While we do not discount the profound importance of material capabilities in allowing states to become regional powers, we consider the possession of a substantial share of the region’s material capabilities to be a necessary but not sufficient condition for actually being one. In order to be a regional power, a state must behave as one. The RPSF incorporates three different roles that regional powers can and often do play with some level of regularity in order to have the sort of influence that is implied by the designation of regional power. We do not contend that they must consistently perform all of these roles; though doing so will likely increase their impact on the regional security order. Nor do we contend that they must always do so successfully or in a dominant fashion, though success again will clearly imply a higher degree of influence over the region. In this chapter, we explore the first of the roles that RPSF focuses upon, leadership. We define leadership as the act of eliciting cooperation toward or acceptance of shared objectives and a means through which to achieve them amongst members of a group. Within our regional security focus, regional leaders actively seek to move other regional members in specific security policy directions. They initiate means through which to address common security issues and concerns framing them as shared ones and developing mechanisms for their management.1 They also effectively exert command and co-optive power over regional members in order to generate their consensus, cooperation, or acceptance with respect to both these shared interests and the mechanisms for their attainment. In short, leadership is viewed as an essentially generative behavior, in that it is key to the development of security management structures.
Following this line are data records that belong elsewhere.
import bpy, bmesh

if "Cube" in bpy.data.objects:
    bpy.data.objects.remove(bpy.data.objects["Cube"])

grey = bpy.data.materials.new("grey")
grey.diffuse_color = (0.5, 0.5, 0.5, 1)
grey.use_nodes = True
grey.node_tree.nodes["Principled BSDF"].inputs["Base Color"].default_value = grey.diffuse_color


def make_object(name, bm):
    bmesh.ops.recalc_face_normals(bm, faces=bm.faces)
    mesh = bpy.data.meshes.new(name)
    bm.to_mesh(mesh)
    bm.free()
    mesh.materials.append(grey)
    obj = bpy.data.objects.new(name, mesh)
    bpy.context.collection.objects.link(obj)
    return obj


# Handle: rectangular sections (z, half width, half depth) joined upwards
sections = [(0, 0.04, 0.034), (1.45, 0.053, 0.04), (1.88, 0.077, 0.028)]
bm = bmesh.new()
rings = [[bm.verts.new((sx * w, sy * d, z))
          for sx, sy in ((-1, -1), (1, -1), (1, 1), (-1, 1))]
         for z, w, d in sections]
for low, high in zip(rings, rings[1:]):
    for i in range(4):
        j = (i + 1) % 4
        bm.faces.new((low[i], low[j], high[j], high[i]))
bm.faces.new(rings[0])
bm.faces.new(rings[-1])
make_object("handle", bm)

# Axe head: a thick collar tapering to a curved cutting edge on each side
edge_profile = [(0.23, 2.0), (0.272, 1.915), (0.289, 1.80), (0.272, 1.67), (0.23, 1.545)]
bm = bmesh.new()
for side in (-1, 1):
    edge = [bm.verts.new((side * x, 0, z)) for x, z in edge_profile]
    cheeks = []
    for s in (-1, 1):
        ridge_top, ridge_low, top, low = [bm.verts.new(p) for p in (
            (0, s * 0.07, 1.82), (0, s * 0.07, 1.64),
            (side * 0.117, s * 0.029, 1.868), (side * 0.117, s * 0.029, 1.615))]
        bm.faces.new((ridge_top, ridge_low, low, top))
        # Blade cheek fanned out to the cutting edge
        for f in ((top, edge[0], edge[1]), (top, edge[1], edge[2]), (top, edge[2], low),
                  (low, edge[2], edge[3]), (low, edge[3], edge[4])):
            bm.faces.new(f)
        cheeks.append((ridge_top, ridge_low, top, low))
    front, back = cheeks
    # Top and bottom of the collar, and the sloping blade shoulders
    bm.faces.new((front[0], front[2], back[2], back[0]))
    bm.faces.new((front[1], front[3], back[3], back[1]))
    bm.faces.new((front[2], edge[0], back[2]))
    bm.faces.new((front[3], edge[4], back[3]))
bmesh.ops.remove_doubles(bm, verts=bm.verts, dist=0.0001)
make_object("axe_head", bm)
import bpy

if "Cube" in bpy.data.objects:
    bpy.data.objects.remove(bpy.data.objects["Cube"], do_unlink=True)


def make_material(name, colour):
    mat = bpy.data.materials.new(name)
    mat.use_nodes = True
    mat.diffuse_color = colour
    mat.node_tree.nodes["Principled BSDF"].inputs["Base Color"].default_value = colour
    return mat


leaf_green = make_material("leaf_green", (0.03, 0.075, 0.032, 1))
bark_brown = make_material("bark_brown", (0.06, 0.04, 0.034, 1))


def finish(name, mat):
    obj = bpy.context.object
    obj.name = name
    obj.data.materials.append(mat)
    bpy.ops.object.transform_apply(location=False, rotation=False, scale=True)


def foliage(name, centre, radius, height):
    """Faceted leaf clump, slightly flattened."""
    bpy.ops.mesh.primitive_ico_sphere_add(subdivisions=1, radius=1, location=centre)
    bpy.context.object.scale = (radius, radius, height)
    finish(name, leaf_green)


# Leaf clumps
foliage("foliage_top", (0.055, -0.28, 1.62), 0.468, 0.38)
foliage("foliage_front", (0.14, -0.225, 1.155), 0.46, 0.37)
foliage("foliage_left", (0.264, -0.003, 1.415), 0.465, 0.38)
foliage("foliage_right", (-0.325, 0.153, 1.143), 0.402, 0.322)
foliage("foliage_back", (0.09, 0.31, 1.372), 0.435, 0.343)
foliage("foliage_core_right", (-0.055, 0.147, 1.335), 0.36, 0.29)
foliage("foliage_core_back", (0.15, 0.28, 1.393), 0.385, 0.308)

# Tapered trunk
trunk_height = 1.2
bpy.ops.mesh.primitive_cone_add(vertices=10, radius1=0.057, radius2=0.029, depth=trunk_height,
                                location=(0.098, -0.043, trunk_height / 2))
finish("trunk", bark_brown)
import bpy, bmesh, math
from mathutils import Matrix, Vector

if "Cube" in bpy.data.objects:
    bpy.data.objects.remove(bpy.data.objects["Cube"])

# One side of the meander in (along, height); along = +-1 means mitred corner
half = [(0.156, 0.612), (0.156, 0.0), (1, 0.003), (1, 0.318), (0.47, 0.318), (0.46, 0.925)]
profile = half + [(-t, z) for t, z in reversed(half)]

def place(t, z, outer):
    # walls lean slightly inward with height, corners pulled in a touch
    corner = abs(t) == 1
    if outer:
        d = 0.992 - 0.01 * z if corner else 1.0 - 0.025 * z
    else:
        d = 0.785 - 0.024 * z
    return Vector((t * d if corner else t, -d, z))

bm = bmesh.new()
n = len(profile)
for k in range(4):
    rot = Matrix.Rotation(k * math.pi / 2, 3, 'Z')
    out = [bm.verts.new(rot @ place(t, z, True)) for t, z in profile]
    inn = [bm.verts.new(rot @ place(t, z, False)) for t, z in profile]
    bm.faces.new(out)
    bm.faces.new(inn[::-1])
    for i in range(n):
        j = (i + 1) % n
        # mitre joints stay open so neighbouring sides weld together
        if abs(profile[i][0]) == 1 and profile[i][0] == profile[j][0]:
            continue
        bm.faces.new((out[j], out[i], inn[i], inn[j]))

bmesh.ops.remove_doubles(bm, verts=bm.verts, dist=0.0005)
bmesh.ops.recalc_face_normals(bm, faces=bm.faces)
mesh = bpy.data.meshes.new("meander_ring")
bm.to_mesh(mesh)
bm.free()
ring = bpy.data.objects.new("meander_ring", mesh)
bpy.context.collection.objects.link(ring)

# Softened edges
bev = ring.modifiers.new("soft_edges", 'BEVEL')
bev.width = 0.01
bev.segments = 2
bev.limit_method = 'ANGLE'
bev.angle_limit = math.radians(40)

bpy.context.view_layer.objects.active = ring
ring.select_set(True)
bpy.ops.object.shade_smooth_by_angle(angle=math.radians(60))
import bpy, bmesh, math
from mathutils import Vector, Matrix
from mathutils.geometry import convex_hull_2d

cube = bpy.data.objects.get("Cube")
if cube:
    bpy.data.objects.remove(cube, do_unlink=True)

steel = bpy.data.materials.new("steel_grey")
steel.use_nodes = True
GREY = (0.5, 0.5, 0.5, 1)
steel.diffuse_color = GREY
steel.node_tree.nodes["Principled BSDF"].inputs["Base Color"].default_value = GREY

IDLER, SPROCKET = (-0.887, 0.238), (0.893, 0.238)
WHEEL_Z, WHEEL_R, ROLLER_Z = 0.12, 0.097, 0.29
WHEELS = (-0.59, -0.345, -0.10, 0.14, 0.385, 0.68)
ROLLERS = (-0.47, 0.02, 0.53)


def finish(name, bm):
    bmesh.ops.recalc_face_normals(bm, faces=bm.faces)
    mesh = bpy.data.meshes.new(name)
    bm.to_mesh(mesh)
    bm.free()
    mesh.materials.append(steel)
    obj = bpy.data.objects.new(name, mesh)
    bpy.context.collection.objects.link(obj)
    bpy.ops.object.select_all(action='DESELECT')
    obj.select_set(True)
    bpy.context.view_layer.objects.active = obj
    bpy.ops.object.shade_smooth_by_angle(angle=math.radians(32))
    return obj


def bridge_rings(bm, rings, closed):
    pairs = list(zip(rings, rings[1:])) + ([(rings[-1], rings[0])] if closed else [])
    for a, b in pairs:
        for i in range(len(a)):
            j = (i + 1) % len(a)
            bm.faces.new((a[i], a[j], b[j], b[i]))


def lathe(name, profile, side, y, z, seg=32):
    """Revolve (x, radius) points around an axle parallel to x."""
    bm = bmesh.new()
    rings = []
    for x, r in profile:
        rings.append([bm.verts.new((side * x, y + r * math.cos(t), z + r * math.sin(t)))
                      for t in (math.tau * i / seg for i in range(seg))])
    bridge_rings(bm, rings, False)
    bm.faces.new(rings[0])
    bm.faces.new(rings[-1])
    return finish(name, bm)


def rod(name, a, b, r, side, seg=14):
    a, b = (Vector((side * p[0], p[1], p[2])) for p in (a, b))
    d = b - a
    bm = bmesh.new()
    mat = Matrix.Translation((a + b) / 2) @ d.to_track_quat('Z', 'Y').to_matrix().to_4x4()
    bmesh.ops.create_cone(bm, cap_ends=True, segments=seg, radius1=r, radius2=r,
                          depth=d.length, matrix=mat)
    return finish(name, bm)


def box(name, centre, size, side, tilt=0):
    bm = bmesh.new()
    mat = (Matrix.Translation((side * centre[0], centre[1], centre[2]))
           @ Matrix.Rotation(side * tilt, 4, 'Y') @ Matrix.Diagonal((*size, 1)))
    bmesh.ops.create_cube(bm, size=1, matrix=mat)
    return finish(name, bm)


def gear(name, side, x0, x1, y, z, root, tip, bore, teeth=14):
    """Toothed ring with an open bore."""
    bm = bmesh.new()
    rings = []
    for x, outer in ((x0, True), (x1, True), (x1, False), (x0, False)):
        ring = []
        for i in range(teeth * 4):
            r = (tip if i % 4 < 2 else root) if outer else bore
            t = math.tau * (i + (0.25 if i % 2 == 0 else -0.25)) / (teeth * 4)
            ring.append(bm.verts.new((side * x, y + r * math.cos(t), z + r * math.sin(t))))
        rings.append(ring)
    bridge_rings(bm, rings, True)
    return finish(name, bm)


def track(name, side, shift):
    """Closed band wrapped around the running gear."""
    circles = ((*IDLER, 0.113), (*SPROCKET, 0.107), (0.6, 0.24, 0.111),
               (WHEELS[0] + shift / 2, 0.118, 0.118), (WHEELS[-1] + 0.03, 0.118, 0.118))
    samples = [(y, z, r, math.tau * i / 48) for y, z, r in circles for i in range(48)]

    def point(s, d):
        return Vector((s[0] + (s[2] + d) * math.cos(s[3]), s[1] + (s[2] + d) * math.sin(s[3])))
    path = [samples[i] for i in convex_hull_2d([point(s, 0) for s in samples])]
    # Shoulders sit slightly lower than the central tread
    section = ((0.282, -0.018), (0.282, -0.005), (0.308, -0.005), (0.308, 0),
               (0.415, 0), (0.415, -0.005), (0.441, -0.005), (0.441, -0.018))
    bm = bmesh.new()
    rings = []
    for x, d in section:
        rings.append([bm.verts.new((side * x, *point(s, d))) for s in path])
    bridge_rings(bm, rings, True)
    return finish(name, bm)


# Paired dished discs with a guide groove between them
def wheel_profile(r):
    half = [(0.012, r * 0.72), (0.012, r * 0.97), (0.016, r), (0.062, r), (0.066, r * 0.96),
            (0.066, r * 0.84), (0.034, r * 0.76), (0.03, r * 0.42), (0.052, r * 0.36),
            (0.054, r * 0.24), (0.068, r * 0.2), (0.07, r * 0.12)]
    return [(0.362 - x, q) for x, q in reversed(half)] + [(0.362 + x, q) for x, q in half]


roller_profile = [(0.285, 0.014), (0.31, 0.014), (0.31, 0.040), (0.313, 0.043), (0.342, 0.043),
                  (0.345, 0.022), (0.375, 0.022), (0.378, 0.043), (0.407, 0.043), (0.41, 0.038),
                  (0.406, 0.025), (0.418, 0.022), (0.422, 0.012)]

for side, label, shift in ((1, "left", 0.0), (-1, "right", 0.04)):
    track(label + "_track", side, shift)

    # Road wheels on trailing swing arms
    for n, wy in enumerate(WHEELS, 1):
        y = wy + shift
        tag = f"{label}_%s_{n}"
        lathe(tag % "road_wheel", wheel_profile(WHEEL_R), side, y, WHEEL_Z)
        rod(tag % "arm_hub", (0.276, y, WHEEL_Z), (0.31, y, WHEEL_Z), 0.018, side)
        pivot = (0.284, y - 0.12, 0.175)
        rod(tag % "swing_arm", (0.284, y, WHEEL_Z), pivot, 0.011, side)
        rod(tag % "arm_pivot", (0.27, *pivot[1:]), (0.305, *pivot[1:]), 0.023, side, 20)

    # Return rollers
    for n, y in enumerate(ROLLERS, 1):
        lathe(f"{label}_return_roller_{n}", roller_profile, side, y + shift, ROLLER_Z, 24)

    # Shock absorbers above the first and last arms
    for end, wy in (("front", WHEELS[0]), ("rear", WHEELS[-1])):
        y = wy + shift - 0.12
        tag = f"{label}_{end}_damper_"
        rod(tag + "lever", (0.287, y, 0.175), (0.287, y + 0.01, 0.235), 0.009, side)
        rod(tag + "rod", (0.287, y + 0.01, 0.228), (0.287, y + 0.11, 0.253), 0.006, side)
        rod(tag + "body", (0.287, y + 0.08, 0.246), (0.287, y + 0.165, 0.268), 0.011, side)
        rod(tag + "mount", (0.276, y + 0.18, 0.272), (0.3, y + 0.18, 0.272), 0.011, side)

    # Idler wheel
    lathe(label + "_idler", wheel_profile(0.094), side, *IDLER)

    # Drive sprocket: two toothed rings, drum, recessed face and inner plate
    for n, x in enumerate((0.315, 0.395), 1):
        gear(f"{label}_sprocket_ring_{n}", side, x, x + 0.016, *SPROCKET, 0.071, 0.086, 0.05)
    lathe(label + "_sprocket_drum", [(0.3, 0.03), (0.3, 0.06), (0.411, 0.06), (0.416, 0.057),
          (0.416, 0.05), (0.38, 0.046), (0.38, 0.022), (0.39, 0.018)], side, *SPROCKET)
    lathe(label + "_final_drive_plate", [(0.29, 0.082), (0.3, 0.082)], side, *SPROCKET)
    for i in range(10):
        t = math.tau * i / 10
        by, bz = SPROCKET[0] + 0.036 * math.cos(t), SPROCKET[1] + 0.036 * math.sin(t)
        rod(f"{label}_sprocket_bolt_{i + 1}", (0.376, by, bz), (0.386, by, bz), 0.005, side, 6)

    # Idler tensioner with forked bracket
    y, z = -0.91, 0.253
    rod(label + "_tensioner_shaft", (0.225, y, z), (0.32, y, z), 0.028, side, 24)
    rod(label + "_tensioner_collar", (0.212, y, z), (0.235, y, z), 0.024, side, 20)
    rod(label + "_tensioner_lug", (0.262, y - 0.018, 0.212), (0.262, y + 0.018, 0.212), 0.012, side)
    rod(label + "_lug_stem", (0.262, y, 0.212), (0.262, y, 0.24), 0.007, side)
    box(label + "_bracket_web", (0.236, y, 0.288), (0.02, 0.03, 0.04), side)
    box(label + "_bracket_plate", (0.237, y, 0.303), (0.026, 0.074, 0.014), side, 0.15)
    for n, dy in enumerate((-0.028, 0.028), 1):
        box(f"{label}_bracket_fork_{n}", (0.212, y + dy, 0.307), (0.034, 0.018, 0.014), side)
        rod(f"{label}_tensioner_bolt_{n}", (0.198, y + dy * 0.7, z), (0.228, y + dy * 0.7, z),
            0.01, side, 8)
This chapter begins with an examination of the concept of leadership, primarily within the context of international relations.2 We next provide a basic definition of leadership as well as a set of attributes that constitute leadership behavior, followed by a discussion of how analysts should assess the presence, nature and impact of leadership within the specific context of the regional security order. We then provide a set of hypotheses about

the connection between the effectiveness and extensiveness of regional power leadership and the resulting types of regional security orders. The contention is that the provision of leadership is likely to have a significant bearing on the nature of the order that is developed, and that successful leadership will tend toward more stable regions. Finally, we examine the variation in leadership provision within our three RSCs of focus. We demonstrate that both Russia and Brazil, unlike India, have engaged in extensive and increasingly effective leadership within their respective regions, though in distinct ways from one another.